** Work item **
Search the entries for lines that contain the word "CylinderGeometry", and report each one found.

(Saved entries)

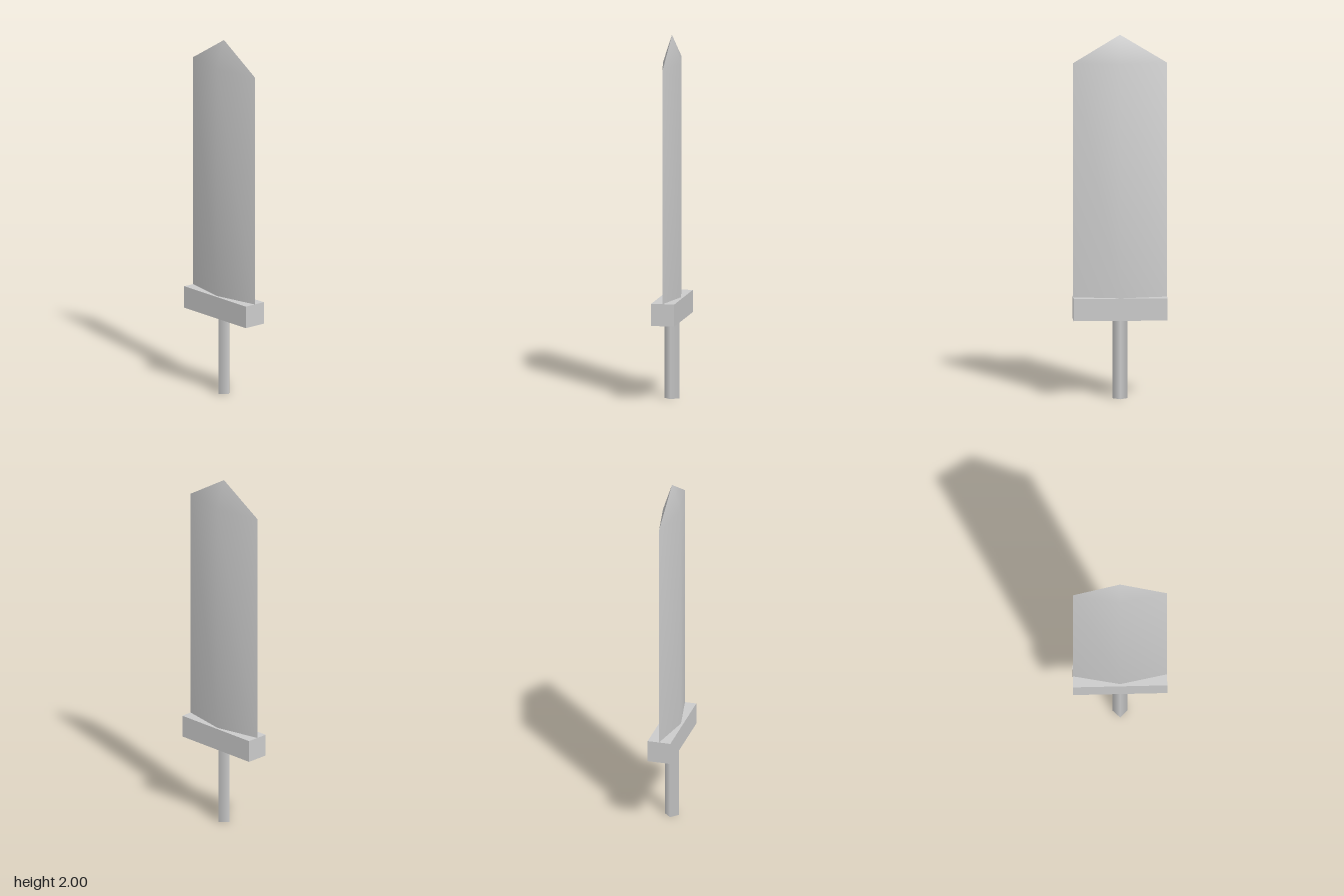
import * as THREE from 'three';
import { toCreasedNormals } from 'three/addons/utils/BufferGeometryUtils.js';

export function createModel() {
  const model = new THREE.Group();
  const material = new THREE.MeshStandardMaterial({ color: 0xcccccc });

  const add = (name, geometry, y = 0) => {
    const mesh = new THREE.Mesh(geometry, material);
    mesh.name = name;
    mesh.position.y = y;
    model.add(mesh);
  };

  // Blade: four-sided profile flattened to a diamond, soft ridge and sharp edges
  const profile = [[1, 0.555], [1, 1.845], [0, 2]].map(([r, y]) => new THREE.Vector2(r, y));
  const blade = new THREE.LatheGeometry(profile, 4).scale(0.051, 1, 0.256);
  add('blade', toCreasedNormals(blade, Math.PI / 4));

  // Guard: plain block across the width of the blade
  add('guard', new THREE.BoxGeometry(0.128, 0.122, 0.512), 0.496);

  // Grip: four-sided bar with smooth normals, corners on the axes
  add('grip', new THREE.CylinderGeometry(0.041, 0.041, 0.435, 4), 0.2175);

  return model;
}
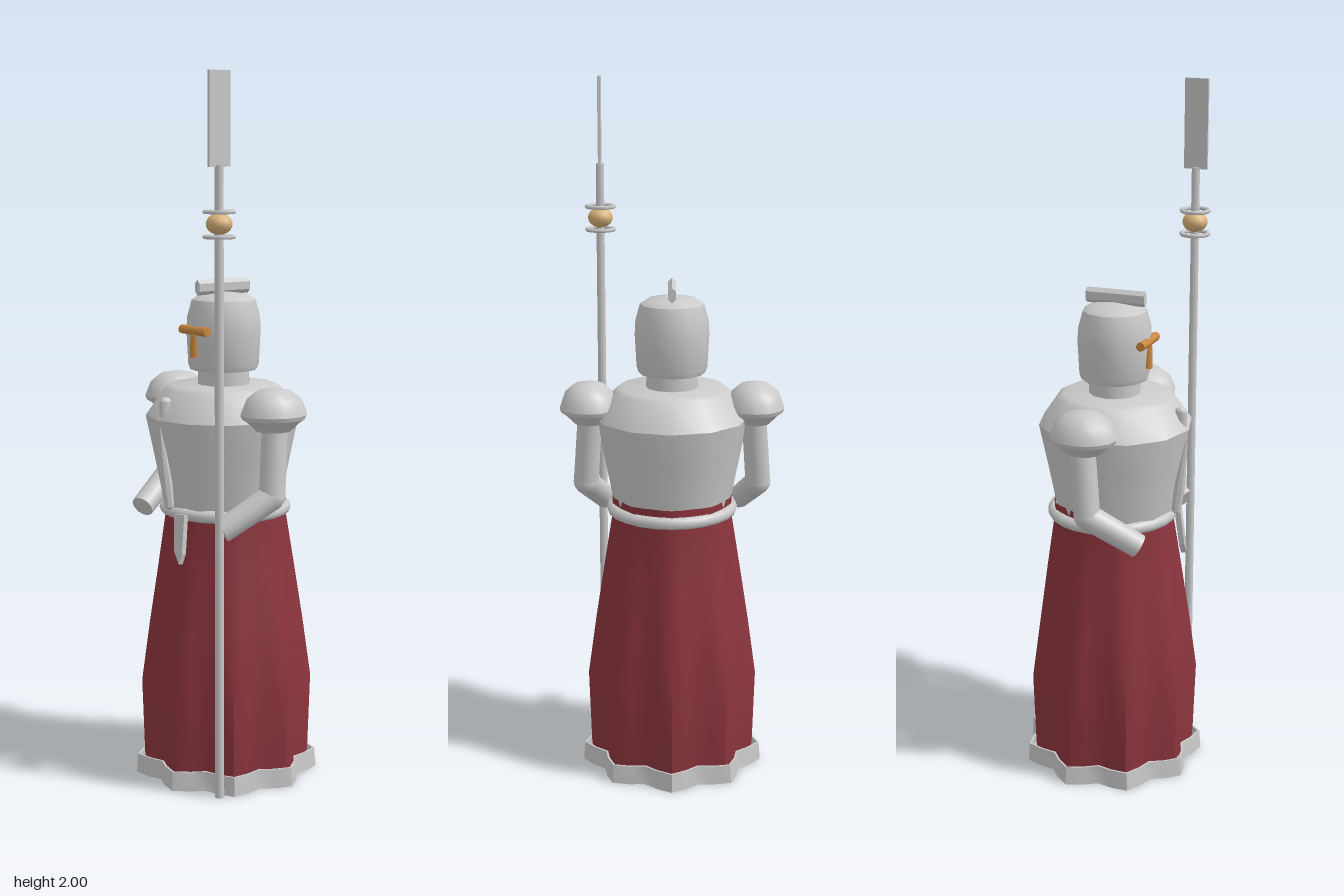
import * as THREE from 'three';
import { toCreasedNormals } from 'three/addons/utils/BufferGeometryUtils.js';

const mat = (name, color, side = THREE.FrontSide) => {
  const m = new THREE.MeshStandardMaterial({ color, side });
  m.name = name;
  return m;
};

export function createModel() {
  const steel = mat('steel', 0xcacaca, THREE.DoubleSide);
  const cloth = mat('red cloth', 0x8c353d, THREE.DoubleSide);
  const brass = mat('brass', 0xd8b27a);
  const visorGold = mat('visor gold', 0xcc8a40);

  const model = new THREE.Group();
  model.name = 'guard';

  const add = (name, geo, material, x = 0, y = 0, z = 0, parent = model) => {
    const m = new THREE.Mesh(geo, material);
    m.name = name;
    m.position.set(x, y, z);
    parent.add(m);
    return m;
  };
  const lathe = (pts, sides = 12) =>
    toCreasedNormals(new THREE.LatheGeometry(pts.map(p => new THREE.Vector2(p[0], p[1])), sides), 0.62);

  // Nine-fold pleats: each profile point is [radius, height, pleat depth]
  const pleated = (pts) => {
    const n = 36;
    const geo = new THREE.LatheGeometry(pts.map(p => new THREE.Vector2(p[0], p[1])), n);
    const pos = geo.attributes.position;
    for (let i = 0; i <= n; i++) {
      const a = (i / n) * Math.PI * 2;
      pts.forEach(([r, y, d], j) => {
        const rr = r - d * Math.cos(9 * a);
        pos.setXYZ(i * pts.length + j, rr * Math.sin(a), y, rr * Math.cos(a));
      });
    }
    geo.computeVertexNormals();
    return toCreasedNormals(geo, 0.9);
  };

  // Skirt, closed underneath, and its hem
  add('skirt', pleated([
    [0, 0.004, 0], [0.222, 0.004, 0.016], [0.227, 0.06, 0.016], [0.234, 0.28, 0.016],
    [0.215, 0.45, 0.011], [0.193, 0.62, 0.006], [0.17, 0.78, 0.003], [0.171, 0.82, 0.004],
  ]), cloth);
  add('hem', pleated([
    [0.242, 0, 0.02], [0.248, 0, 0.02], [0.244, 0.055, 0.02], [0.238, 0.055, 0.02], [0.242, 0, 0.02],
  ]), steel);

  // Belt
  const belt = add('belt', new THREE.TorusGeometry(0.172, 0.018, 8, 24), steel, 0, 0.782, 0);
  belt.rotation.x = Math.PI / 2;

  // Breastplate
  add('breastplate', lathe([
    [0, 0.77], [0.166, 0.77], [0.18, 0.85], [0.2, 0.95], [0.221, 1.05],
    [0.167, 1.128], [0.15, 1.138], [0, 1.138],
  ]), steel, 0, 0, 0.008);

  // Neck and helmet
  add('neck', new THREE.CylinderGeometry(0.072, 0.075, 0.08, 12), steel, 0, 1.16, 0.005);
  add('helmet', lathe([
    [0, 1.18], [0.095, 1.18], [0.101, 1.195], [0.106, 1.29], [0.104, 1.33],
    [0.091, 1.378], [0.07, 1.392], [0, 1.402],
  ]), steel, 0, 0, 0.005);

  // Helmet crest
  const crest = add('crest', toCreasedNormals(new THREE.CylinderGeometry(0.013, 0.013, 0.175, 6), 0.5), steel, 0, 1.415, 0.008);
  crest.rotation.x = Math.PI / 2;
  crest.scale.z = 1.7;

  // T-shaped visor
  const bar = add('visorBar', new THREE.CylinderGeometry(0.013, 0.013, 0.126, 8), visorGold, 0, 1.295, 0.105);
  bar.rotation.z = Math.PI / 2;
  add('visorStem', new THREE.CylinderGeometry(0.012, 0.014, 0.075, 8), visorGold, 0, 1.256, 0.105);

  // Chest ornaments
  const stud = add('chestStud', new THREE.CapsuleGeometry(0.014, 0.045, 4, 8), steel, 0, 1.078, 0.205);
  stud.scale.z = 1.3;
  const ridge = add('chestRidge', lathe([
    [0, -0.12], [0.014, -0.11], [0.017, -0.04], [0.011, 0.04], [0.002, 0.125],
  ], 8), steel, 0, 0.91, 0.208);
  ridge.rotation.x = 0.13;

  // Hanging dagger
  const blade = new THREE.Shape([[-0.02, 0.07], [0.02, 0.07], [0.017, -0.04], [0.006, -0.07], [-0.014, -0.035]]
    .map(p => new THREE.Vector2(p[0], p[1])));
  const dagger = add('dagger', new THREE.ExtrudeGeometry(blade, { depth: 0.016, bevelEnabled: false }),
    steel, 0.05, 0.715, 0.185);
  dagger.rotation.set(-0.12, 0.2, 0.08);

  // Arms and pauldrons
  const rod = (name, a, b, r0, r1, parent) => {
    const dir = b.clone().sub(a);
    const m = add(name, new THREE.CylinderGeometry(r1, r0, dir.length(), 12), steel, 0, 0, 0, parent);
    m.position.copy(a).add(b).multiplyScalar(0.5);
    m.quaternion.setFromUnitVectors(new THREE.Vector3(0, 1, 0), dir.normalize());
  };
  for (const s of [1, -1]) {
    const arm = new THREE.Group();
    arm.name = s > 0 ? 'leftArm' : 'rightArm';
    model.add(arm);
    const shoulder = new THREE.Vector3(s * 0.235, 1.06, 0);
    const elbow = new THREE.Vector3(s * 0.25, 0.85, 0.02);
    const hand = new THREE.Vector3(s * 0.2, 0.762, 0.155);
    rod('upperArm', shoulder, elbow, 0.036, 0.037, arm);
    add('elbow', new THREE.SphereGeometry(0.037, 12, 8), steel, elbow.x, elbow.y, elbow.z, arm);
    rod('forearm', elbow, hand, 0.037, 0.034, arm);
    const pauldron = add('pauldron', lathe([
      [0, 1.03], [0.05, 1.032], [0.078, 1.058], [0.092, 1.066], [0.097, 1.078], [0.092, 1.092],
      [0.08, 1.12], [0.05, 1.143], [0, 1.152],
    ], 14), steel, s * 0.238, 0, 0.006, arm);
    pauldron.scale.x = 0.88;
  }

  // Polearm
  const pole = new THREE.Group();
  pole.name = 'polearm';
  pole.position.set(0.207, 0, 0.168);
  model.add(pole);
  add('shaft', new THREE.CylinderGeometry(0.012, 0.013, 1.755, 10), steel, 0, 0.8775, 0, pole);
  add('poleBlade', new THREE.BoxGeometry(0.008, 0.25, 0.068), steel, 0, 1.875, 0, pole);
  const knob = add('knob', new THREE.SphereGeometry(0.036, 14, 10), brass, 0, 1.6, 0, pole);
  knob.scale.y = 0.8;
  for (const y of [1.566, 1.632]) {
    const ring = add('ring', new THREE.TorusGeometry(0.039, 0.006, 6, 14), steel, 0, y, 0, pole);
    ring.rotation.x = Math.PI / 2;
  }
  return model;
}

** Task solution **
  add('grip', new THREE.CylinderGeometry(0.041, 0.041, 0.435, 4), 0.2175);
  add('neck', new THREE.CylinderGeometry(0.072, 0.075, 0.08, 12), steel, 0, 1.16, 0.005);
  const crest = add('crest', toCreasedNormals(new THREE.CylinderGeometry(0.013, 0.013, 0.175, 6), 0.5), steel, 0, 1.415, 0.008);
  const bar = add('visorBar', new THREE.CylinderGeometry(0.013, 0.013, 0.126, 8), visorGold, 0, 1.295, 0.105);
  add('visorStem', new THREE.CylinderGeometry(0.012, 0.014, 0.075, 8), visorGold, 0, 1.256, 0.105);
    const m = add(name, new THREE.CylinderGeometry(r1, r0, dir.length(), 12), steel, 0, 0, 0, parent);
  add('shaft', new THREE.CylinderGeometry(0.012, 0.013, 1.755, 10), steel, 0, 0.8775, 0, pole);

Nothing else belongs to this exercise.